[00:00:32] I used to do the status code cuz I cared a little bit more specifically but now I kind of just tend to do res.okay. And if that was true, we still don't have the full response yet. This is something interesting about the way fetch works, cuz fetch first does a request, and then you have to wait for the body of the response.
[00:00:54] And that allows you to basically do some streaming processing on a response body, if it were large. So we only care about a json response, so we're just simply gonna say, records = res, no, we're gonna await res.json(). That takes the body and parses it as json and gives us that json object back.
[00:01:17] So if records and records.length is greater than 0, then what we wanna do is call renderRecords with it.
[00:02:01] I'm gonna go back and make one last change to our server now that we're seeing results and they came back almost immediately.
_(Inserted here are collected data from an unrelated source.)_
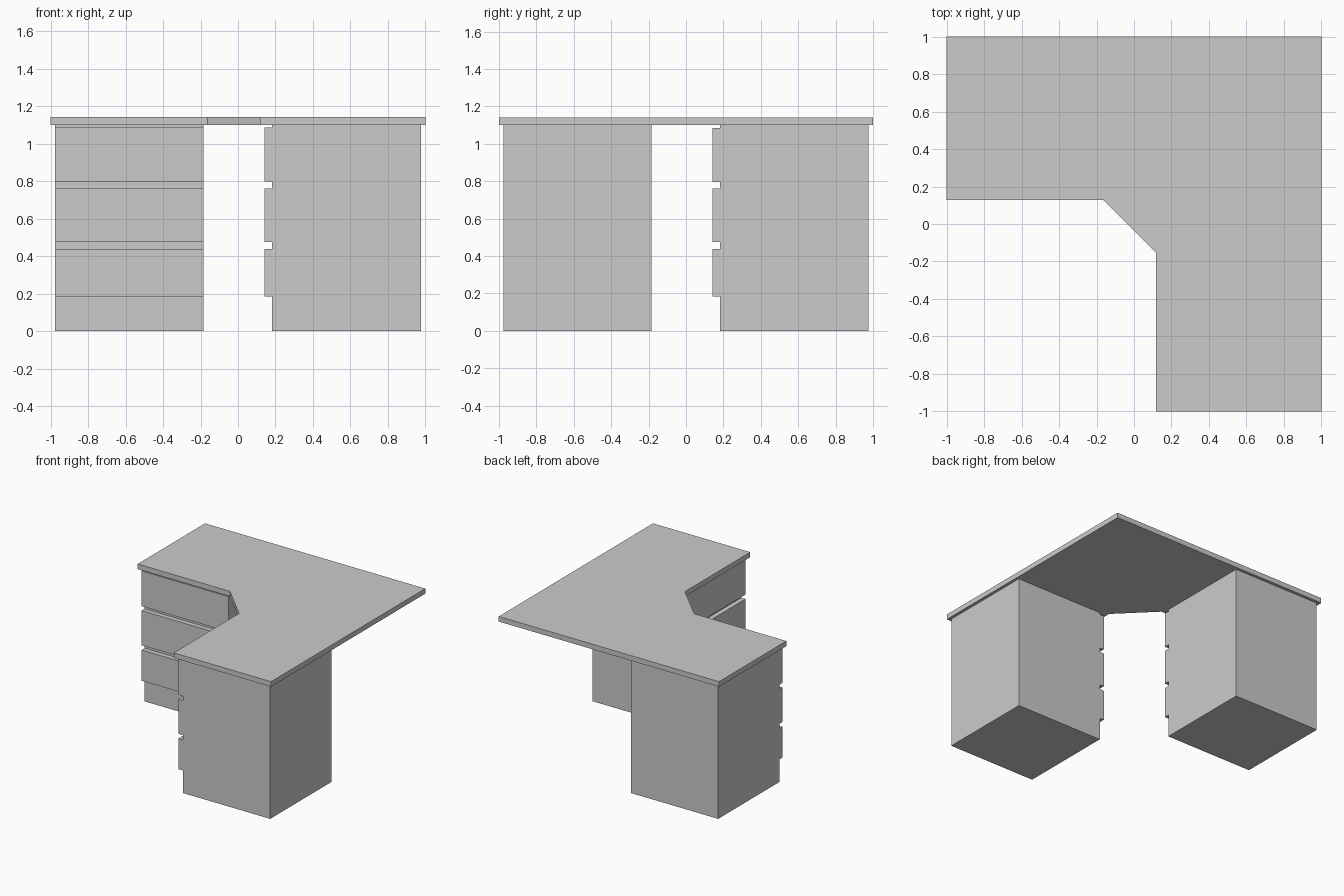
import bpy, bmesh

if "Cube" in bpy.data.objects:
    bpy.data.objects.remove(bpy.data.objects["Cube"])


def prism(name, outline, z0, z1):
    """Extrude a flat outline from z0 up to z1."""
    bm = bmesh.new()
    face = bm.faces.new([bm.verts.new((x, y, z0)) for x, y in outline])
    ext = bmesh.ops.extrude_face_region(bm, geom=[face])
    verts = [g for g in ext["geom"] if isinstance(g, bmesh.types.BMVert)]
    bmesh.ops.translate(bm, verts=verts, vec=(0, 0, z1 - z0))
    bmesh.ops.recalc_face_normals(bm, faces=bm.faces)
    mesh = bpy.data.meshes.new(name)
    bm.to_mesh(mesh)
    bm.free()
    obj = bpy.data.objects.new(name, mesh)
    bpy.context.collection.objects.link(obj)
    return obj


def box(name, a0, a1, b0, b1, z0, z1, swap):
    """Box in x/y, reflected across the desk diagonal when swap is set."""
    pts = [(a0, b0), (a1, b0), (a1, b1), (a0, b1)]
    return prism(name, [(b, a) if swap else (a, b) for a, b in pts], z0, z1)


# L-shaped desktop with a chamfered inner corner
prism("desktop", [(-1, 1), (-1, 0.127), (-0.163, 0.127), (0.117, -0.153),
                  (0.117, -1), (1, -1), (1, 1)], 1.10, 1.142)

# Two pedestals, mirrored across the diagonal, each with three drawer fronts
DRAWERS = {"bottom": (0.185, 0.437), "middle": (0.476, 0.76), "top": (0.797, 1.086)}
for side, swap in (("left", False), ("right", True)):
    box(f"{side}_cabinet", -0.976, -0.184, 0.182, 0.976, 0, 1.10, swap)
    for level, (z0, z1) in DRAWERS.items():
        box(f"{side}_{level}_drawer", -0.976, -0.184, 0.142, 0.182, z0, z1, swap)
Let's simulate that the results might be coming back a little bit more slowly if we were talking to a really far away server. So in our results here I'm going to, if you see right here, I've already got, remember util.promisify, it makes a promise from a callback.
[00:02:30] I'm just gonna artificially insert a delay of one second into our response from the database. So I'm gonna just say await delay(1000).
>> Kyle Simpson: We're only gonna delay on the API. We're not gonna delay on the static file serving.
>> Kyle Simpson: I'll kill the server and start it one last time.
>> Kyle Simpson: And refresh, and then we'll see that when I click the Fetch Records, it takes a full second before we get a response. Simulates a little bit more like what it would be on a real website.
>> Kyle Simpson: Okay, any questions about how we've handled setting up a basic HTTP server and doing static file serving from it, as well as handling a simple API endpoint?
>> Student: There was a question with, if you have a lot of data, is JSON.stringify okay or would you stream that or what would you?
>> Kyle Simpson: It depends on what we mean by a lot, so if it was upwards of five to ten megabytes of JSON, I would probably still stringify it.
[00:03:57] If we were talking about hundreds of megabytes or gigabytes of data, then I would probably look for streaming. And it turns out there are actually streaming JSON serializers and parsers. They are, it's not perfect because the JSON format is not exactly designed for streaming. So there's some convention involved in how you search up and how you have to chunk things up.
[00:04:25] But I would probably, if I was doing a really, really large chunk of JSON getting sent to the server, I mean to the browser, anything over say ten megabytes or something I will definitely probably start streaming that up.
>> Kyle Simpson: Otherwise, the chunking that the HTML protocol already has is probably good enough.
[00:04:51] It's probably only for really, really large payloads that you would wanna step in and do your own sort of streaming. And maybe even would stream over something like a WebSocket protocol in that case since it might be open for a really long time. So I might open up a WebSocket protocol and keep that persistent for a while, or something like that.